EXERCISE PROMPT:
Give back exactly the stretch of data below from the line holding "bpy.context.collection.objects.link(obj)" through the line holding "for part in", both ends included, and leave the remaining lines out.

SOURCE MATERIAL:
☆ ☆ ☆

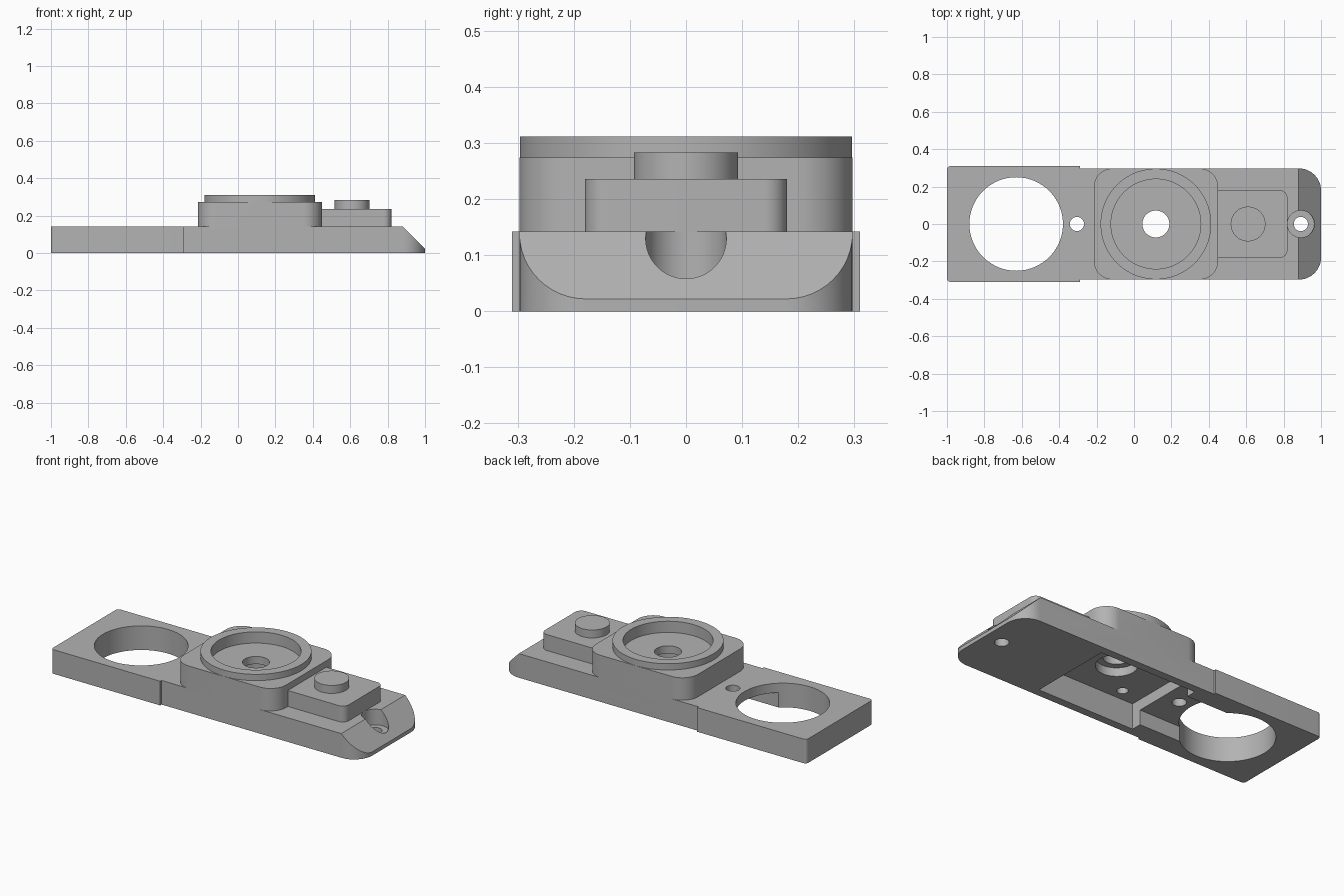
import bpy, bmesh, math

cube = bpy.data.objects.get("Cube")
if cube:
    bpy.data.objects.remove(cube, do_unlink=True)

grey = bpy.data.materials.new("plain grey")
grey.use_nodes = True
COLOUR = (0.45, 0.45, 0.45, 1)
grey.diffuse_color = COLOUR
grey.node_tree.nodes["Principled BSDF"].inputs["Base Color"].default_value = COLOUR


def prism(name, outline, low, high, upright=False):
    """Extrude an outline along z, or along y when upright."""
    bm = bmesh.new()
    place = (lambda a, b: (a, low, b)) if upright else (lambda a, b: (a, b, low))
    face = bm.faces.new([bm.verts.new(place(a, b)) for a, b in outline])
    moved = bmesh.ops.extrude_face_region(bm, geom=[face])["geom"]
    step = (0, high - low, 0) if upright else (0, 0, high - low)
    bmesh.ops.translate(bm, vec=step, verts=[v for v in moved if isinstance(v, bmesh.types.BMVert)])
    bmesh.ops.recalc_face_normals(bm, faces=bm.faces)
    mesh = bpy.data.meshes.new(name)
    bm.to_mesh(mesh)
    bm.free()
    mesh.materials.append(grey)
    obj = bpy.data.objects.new(name, mesh)
    bpy.context.collection.objects.link(obj)
    return obj


def box_outline(x0, x1, half, left_r=0.0, right_r=0.0, steps=12):
    """Rectangle with separate corner radii at its two ends."""
    points = []
    for sx, sy, start in ((1, 1, 0), (-1, 1, 90), (-1, -1, 180), (1, -1, 270)):
        r = right_r if sx > 0 else left_r
        cx = x1 - r if sx > 0 else x0 + r
        cy = sy * (half - r)
        for i in range(steps + 1 if r else 1):
            a = math.radians(start + 90 * i / steps)
            points.append((cx + r * math.cos(a), cy + r * math.sin(a)))
    return points


def disc(name, x, y, r, low, high, sides=64):
    turn = [2 * math.pi * i / sides for i in range(sides)]
    return prism(name, [(x + r * math.cos(a), y + r * math.sin(a)) for a in turn], low, high)


def combine(target, other, operation):
    mod = target.modifiers.new("join", "BOOLEAN")
    mod.operation, mod.solver, mod.object = operation, "EXACT", other
    bpy.context.view_layer.objects.active = target
    bpy.ops.object.modifier_apply(modifier=mod.name)
    bpy.data.objects.remove(other, do_unlink=True)


def smooth(obj):
    bpy.ops.object.select_all(action="DESELECT")
    obj.select_set(True)
    bpy.context.view_layer.objects.active = obj
    bpy.ops.object.shade_smooth_by_angle(angle=math.radians(25))


TOP = 0.142
CX = 0.117  # centre of the round seat
HALF = 0.297

# Body: long plate, wider tail, raised boss and round rim
body = prism("base_plate", box_outline(-0.6, 1, HALF, 0, 0.118), 0, TOP)
for part in (
    prism("tail", box_outline(-1, -0.29, 0.31, 0.02, 0), 0, TOP),
    prism("boss", box_outline(-0.215, 0.45, HALF, 0.1, 0.1), 0.05, 0.274),
    disc("rim", CX, 0, 0.296, 0.2, 0.311, 96),
):
    combine(body, part, "UNION")

# Sloped nose, seat recess, bores and underside pockets
cutters = [
    prism("nose_slope", [(0.88, TOP), (1.1, -0.078), (1.1, 0.3), (0.88, 0.3)], -0.5, 0.5, True),
    disc("seat_recess", CX, 0, 0.24, 0.245, 0.4, 96),
    disc("ring_opening", -0.63, 0, 0.25, -0.1, 0.4, 96),
    disc("tail_hole", -0.305, 0, 0.038, -0.1, 0.4, 32),
    disc("nose_hole", 0.892, 0, 0.038, -0.1, 0.4, 32),
    disc("nose_counterbore", 0.892, 0, 0.072, 0.05, 0.4, 48),
    prism("deep_pocket", box_outline(-0.2, 0.43, 0.25), -0.1, 0.15),
    prism("shallow_pocket", box_outline(-0.5, -0.19, 0.19), -0.1, 0.087),
    disc("seat_counterbore", CX, 0, 0.11, 0.1, 0.2, 48),
    disc("seat_bore", CX, 0, 0.072, 0.1, 0.4, 48),
]
for sx in (-1, 1):
    for sy in (-1, 1):
        cutters.append(disc("screw_hole", CX + sx * 0.19, sy * 0.18, 0.03, 0.1, 0.22, 24))
for cutter in cutters:
    combine(body, cutter, "DIFFERENCE")
smooth(body)

# Small raised block with a round button
block = prism("button_block", box_outline(0.445, 0.82, 0.18, 0, 0.04), TOP, 0.236)
smooth(block)
button = disc("button", 0.61, 0, 0.093, 0.236, 0.283)
smooth(button)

☆ ☆ ☆

EXERCISE SOLUTION:
    bpy.context.collection.objects.link(obj)
    return obj


def box_outline(x0, x1, half, left_r=0.0, right_r=0.0, steps=12):
    """Rectangle with separate corner radii at its two ends."""
    points = []
    for sx, sy, start in ((1, 1, 0), (-1, 1, 90), (-1, -1, 180), (1, -1, 270)):
        r = right_r if sx > 0 else left_r
        cx = x1 - r if sx > 0 else x0 + r
        cy = sy * (half - r)
        for i in range(steps + 1 if r else 1):
            a = math.radians(start + 90 * i / steps)
            points.append((cx + r * math.cos(a), cy + r * math.sin(a)))
    return points


def disc(name, x, y, r, low, high, sides=64):
    turn = [2 * math.pi * i / sides for i in range(sides)]
    return prism(name, [(x + r * math.cos(a), y + r * math.sin(a)) for a in turn], low, high)


def combine(target, other, operation):
    mod = target.modifiers.new("join", "BOOLEAN")
    mod.operation, mod.solver, mod.object = operation, "EXACT", other
    bpy.context.view_layer.objects.active = target
    bpy.ops.object.modifier_apply(modifier=mod.name)
    bpy.data.objects.remove(other, do_unlink=True)


def smooth(obj):
    bpy.ops.object.select_all(action="DESELECT")
    obj.select_set(True)
    bpy.context.view_layer.objects.active = obj
    bpy.ops.object.shade_smooth_by_angle(angle=math.radians(25))


TOP = 0.142
CX = 0.117  # centre of the round seat
HALF = 0.297

# Body: long plate, wider tail, raised boss and round rim
body = prism("base_plate", box_outline(-0.6, 1, HALF, 0, 0.118), 0, TOP)
for part in (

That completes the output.